*** Exercise data
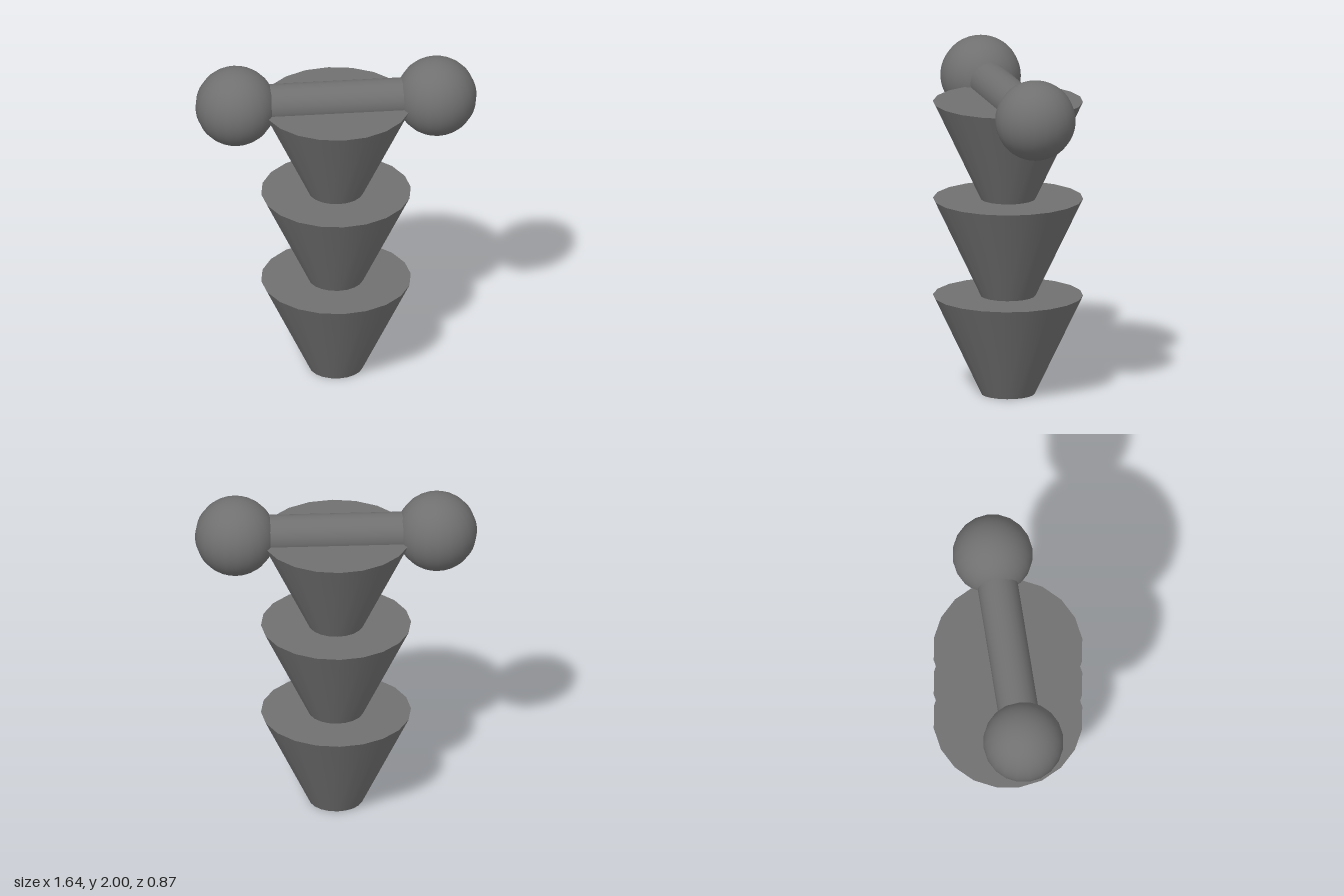
import * as THREE from 'three';

export function createModel() {
  const model = new THREE.Group();
  const material = new THREE.MeshStandardMaterial({ color: 0x707070 });
  const SIDES = 20;

  function add(name, geometry, x, y) {
    const mesh = new THREE.Mesh(geometry, material);
    mesh.name = name;
    mesh.position.set(x, y, 0);
    model.add(mesh);
  }

  // Three stacked tapered tiers, wide end up, each sunk slightly into the one below
  const tierHeight = 0.587;
  const tierSpacing = 0.579;
  const tier = new THREE.CylinderGeometry(0.437, 0.157, tierHeight, SIDES);
  ['lowerTier', 'middleTier', 'upperTier'].forEach((name, i) => {
    add(name, tier, 0, tierHeight / 2 + tierSpacing * i);
  });

  // Crossbar lying half sunk in the top tier
  const barY = 1.766;
  const reach = 0.587;
  const bar = new THREE.CylinderGeometry(0.118, 0.118, reach * 2, SIDES);
  add('crossbar', bar.rotateZ(Math.PI / 2), 0, barY);

  // Ball on each end of the bar
  const ball = new THREE.SphereGeometry(0.234, SIDES, 40);
  add('leftBall', ball, reach, barY);
  add('rightBall', ball, -reach, barY);

  return model;
}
******
About this exercise: Could you repeat each line above exactly as written? Omit the pictures.

Solution to this task:
import * as THREE from 'three';

export function createModel() {
  const model = new THREE.Group();
  const material = new THREE.MeshStandardMaterial({ color: 0x707070 });
  const SIDES = 20;

  function add(name, geometry, x, y) {
    const mesh = new THREE.Mesh(geometry, material);
    mesh.name = name;
    mesh.position.set(x, y, 0);
    model.add(mesh);
  }

  // Three stacked tapered tiers, wide end up, each sunk slightly into the one below
  const tierHeight = 0.587;
  const tierSpacing = 0.579;
  const tier = new THREE.CylinderGeometry(0.437, 0.157, tierHeight, SIDES);
  ['lowerTier', 'middleTier', 'upperTier'].forEach((name, i) => {
    add(name, tier, 0, tierHeight / 2 + tierSpacing * i);
  });

  // Crossbar lying half sunk in the top tier
  const barY = 1.766;
  const reach = 0.587;
  const bar = new THREE.CylinderGeometry(0.118, 0.118, reach * 2, SIDES);
  add('crossbar', bar.rotateZ(Math.PI / 2), 0, barY);

  // Ball on each end of the bar
  const ball = new THREE.SphereGeometry(0.234, SIDES, 40);
  add('leftBall', ball, reach, barY);
  add('rightBall', ball, -reach, barY);

  return model;
}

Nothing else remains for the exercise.